Note also that 2003 was 5 whole years before the the first LCS, USS Freedom joined the fleet. Looks like the cavalry ain’t coming.
*LCS Light Cruiser
This interesting LCS analogy comes from Kit Bonner at Sea Classics Magazine (via FindArticles):
The Omaha was at first a destroyer leader at 7500-tons with a main battery of ten 6-in guns. Eventually, the ship was too light and thus required a stronger mast. Next it was top heavy, and had become just a hull crammed with overheated machinery to drive it at 35 kts. The original plans had long been forgotten as new threats presented themselves, and by World War II, the nine ships of this class were almost worthless. Ultimately they were all consigned to the backwaters of combat during the war, quickly broken up at war’s end.
The same could happen to the Littoral Combat Ship which now represents a consortium of every planner’s ideas as well as most senior Naval officers. The result has been a horrendous cost overrun and ships that are obviously unsuitable for the role for which they are intended. The costs of construction have been double the estimate, and the delivery time has been nearly a year late.

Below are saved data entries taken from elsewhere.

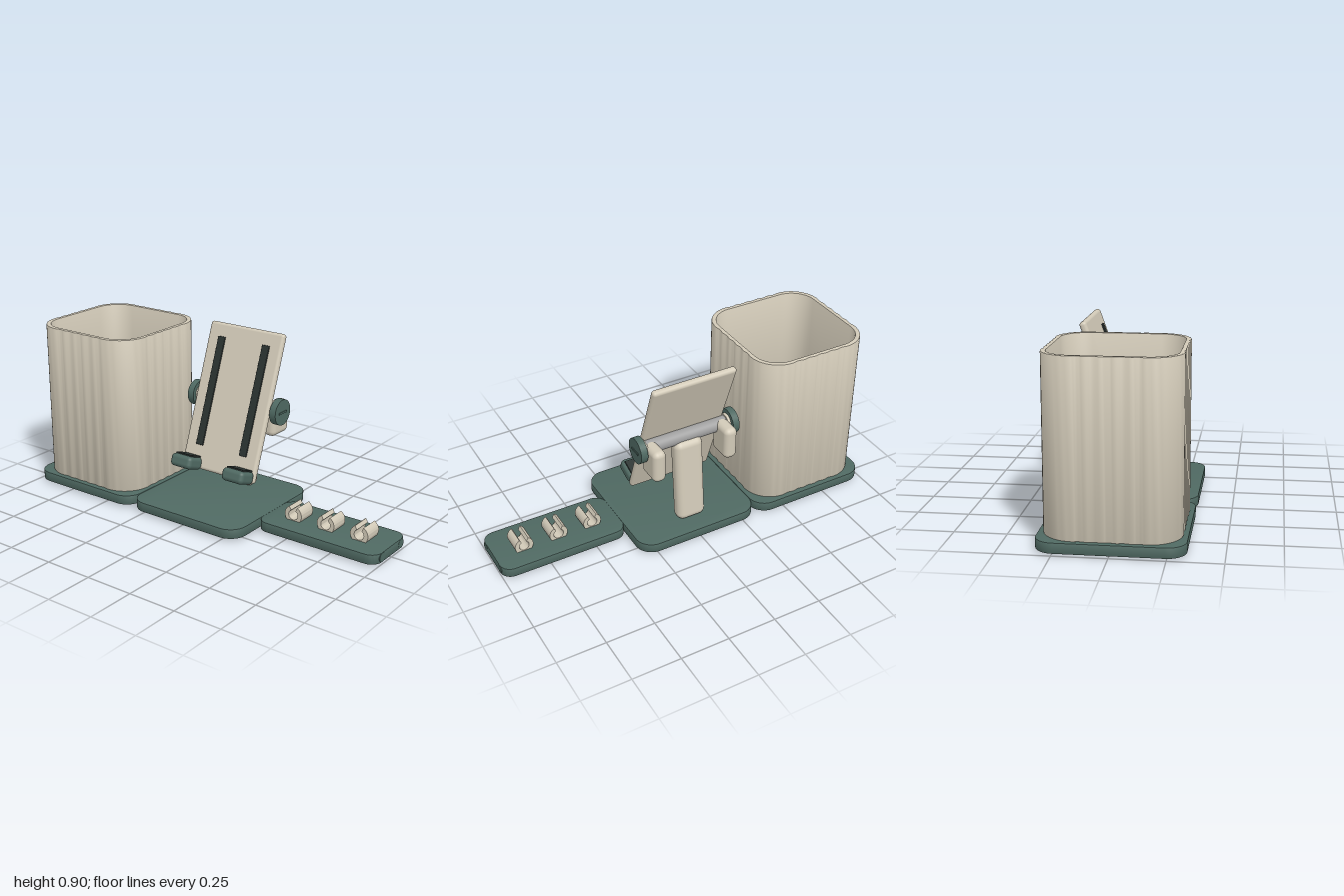
import * as THREE from 'three';
import { toCreasedNormals } from 'three/addons/utils/BufferGeometryUtils.js';
import { RoundedBoxGeometry } from 'three/addons/geometries/RoundedBoxGeometry.js';

const mat = (color) => new THREE.MeshStandardMaterial({ color });

export function createModel() {
  const root = new THREE.Group();
  const cream = mat(0xd2cab8), green = mat(0x4f6962), dark = mat(0x2a3230), steel = mat(0xa0a0a0);

  const add = (parent, name, geo, material, x = 0, y = 0, z = 0) => {
    const m = new THREE.Mesh(geo, material);
    m.name = name;
    m.position.set(x, y, z);
    parent.add(m);
    return m;
  };
  const rbox = (w, h, d, r) => new RoundedBoxGeometry(w, h, d, 4, r);

  // Rounded rectangle outline; optional ripple flutes the straight sides
  const outline = (w, d, r, ripple = 0) => {
    const pts = [], a = w / 2 - r, b = d / 2 - r;
    const corners = [[a, b], [-a, b], [-a, -b], [a, -b]];
    corners.forEach(([cx, cy], i) => {
      for (let k = 0; k <= 12; k++) {
        const t = (i + k / 12) * Math.PI / 2;
        pts.push(new THREE.Vector2(cx + r * Math.cos(t), cy + r * Math.sin(t)));
      }
      if (!ripple) return;
      const t = (i + 1) * Math.PI / 2, n = new THREE.Vector2(Math.cos(t), Math.sin(t));
      const from = pts[pts.length - 1].clone();
      const next = corners[(i + 1) % 4];
      const to = new THREE.Vector2(next[0], next[1]).addScaledVector(n, r);
      for (let k = 1; k < 40; k++) {
        const dip = ripple * (1 - Math.cos(k / 40 * Math.PI * 10)) / 2;
        pts.push(from.clone().lerp(to, k / 40).addScaledVector(n, -dip));
      }
    });
    return pts;
  };
  // Upright extrusion of a shape from y0 to y1
  const slab = (shape, y0, y1, bevel) => {
    const g = new THREE.ExtrudeGeometry(shape, {
      depth: y1 - y0 - 2 * bevel, bevelEnabled: bevel > 0, bevelSize: bevel,
      bevelThickness: bevel, bevelOffset: -bevel, bevelSegments: 2, curveSegments: 16,
    });
    g.rotateX(-Math.PI / 2).translate(0, y0 + bevel, 0);
    return toCreasedNormals(g, 0.6);
  };

  // Three joined base plates with rubber feet
  const plates = [
    ['cupPlate', -0.667, 0.666, 0.668, 0.09, 0.237, 0.245],
    ['standPlate', 0, 0.666, 0.668, 0.09, 0.238, 0.245],
    ['clipPlate', 0.666, 0.668, 0.306, 0.06, 0.215, 0.068],
  ];
  for (const [name, x, w, d, r, fx, fz] of plates) {
    add(root, name, slab(new THREE.Shape(outline(w, d, r)), 0.01, 0.06, 0.003), green, x);
    for (const sx of [-1, 1]) for (const sz of [-1, 1])
      add(root, 'foot', new THREE.CylinderGeometry(0.037, 0.037, 0.014, 24), dark, x + sx * fx, 0.007, sz * fz);
  }
  // Round connector plugs in the end of the clip plate
  for (const z of [-0.09, 0.09])
    add(root, 'connector', new THREE.CylinderGeometry(0.024, 0.024, 0.01, 24).rotateZ(Math.PI / 2), green, 0.996, 0.036, z);

  // Pen cup: fluted wall, floor and divider
  const cup = new THREE.Group();
  cup.name = 'penCup';
  cup.position.x = -0.667;
  root.add(cup);
  const wall = new THREE.Shape(outline(0.625, 0.625, 0.15, 0.005));
  wall.holes.push(new THREE.Path(outline(0.575, 0.575, 0.125).reverse()));
  add(cup, 'cupWall', slab(wall, 0.06, 0.875, 0.005), cream);
  add(cup, 'cupFloor', slab(new THREE.Shape(outline(0.59, 0.59, 0.13)), 0.058, 0.085, 0), cream);
  add(cup, 'divider', new THREE.BoxGeometry(0.015, 0.25, 0.475), green, 0, 0.21, 0);

  // Support arm leaning slightly forward
  const arm = add(root, 'supportArm', rbox(0.155, 0.46, 0.085, 0.035), cream, 0, 0.285, -0.182);
  arm.rotation.x = 0.085;

  // Hinge shaft, side brackets and knobs
  const hinge = new THREE.Group();
  hinge.name = 'hinge';
  hinge.position.set(0, 0.522, -0.148);
  root.add(hinge);
  const along = (r, len) => new THREE.CylinderGeometry(r, r, len, 40).rotateZ(Math.PI / 2);
  add(hinge, 'shaft', along(0.036, 0.46), steel);
  for (const s of [-1, 1]) {
    add(hinge, 'bracket', rbox(0.07, 0.175, 0.14, 0.028), cream, s * 0.2, -0.054, -0.052);
    add(hinge, 'spacer', along(0.045, 0.02), cream, s * 0.235);
    add(hinge, 'knob', along(0.067, 0.036), green, s * 0.258);
    add(hinge, 'knobGrip', new THREE.BoxGeometry(0.006, 0.01, 0.066), green, s * 0.277);
  }

  // Tilted back rest with grip strips and lower lips
  const rest = new THREE.Group();
  rest.name = 'backRest';
  rest.position.set(0, 0.537, -0.108);
  rest.rotation.x = -0.349;
  root.add(rest);
  add(rest, 'restPanel', rbox(0.455, 0.765, 0.036, 0.016), cream);
  for (const s of [-1, 1]) {
    add(rest, 'gripStrip', rbox(0.044, 0.57, 0.01, 0.003), dark, s * 0.137, 0.025, 0.02);
    add(rest, 'lip', rbox(0.13, 0.066, 0.115, 0.022), green, s * 0.163, -0.356, 0.068);
    add(rest, 'lipPad', rbox(0.1, 0.01, 0.085, 0.003), dark, s * 0.163, -0.321, 0.062);
  }

  // Cable clips: open rings with the gap on top
  const gap = 0.5, up = Math.PI / 2;
  const ring = new THREE.Shape();
  ring.absarc(0, 0, 0.048, up + gap, up - gap + 2 * Math.PI, false);
  ring.absarc(0, 0, 0.026, up - gap + 2 * Math.PI, up + gap, true);
  ring.closePath();
  const clip = toCreasedNormals(new THREE.ExtrudeGeometry(ring, {
    depth: 0.104, bevelEnabled: false, curveSegments: 32,
  }).translate(0, 0, -0.052), 0.6);
  for (const x of [0.48, 0.665, 0.85]) add(root, 'cableClip', clip, cream, x, 0.09, -0.002);

  return root;
}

The original plan was to build 55 of the LCSs; however, the Navy is re-thinking its position.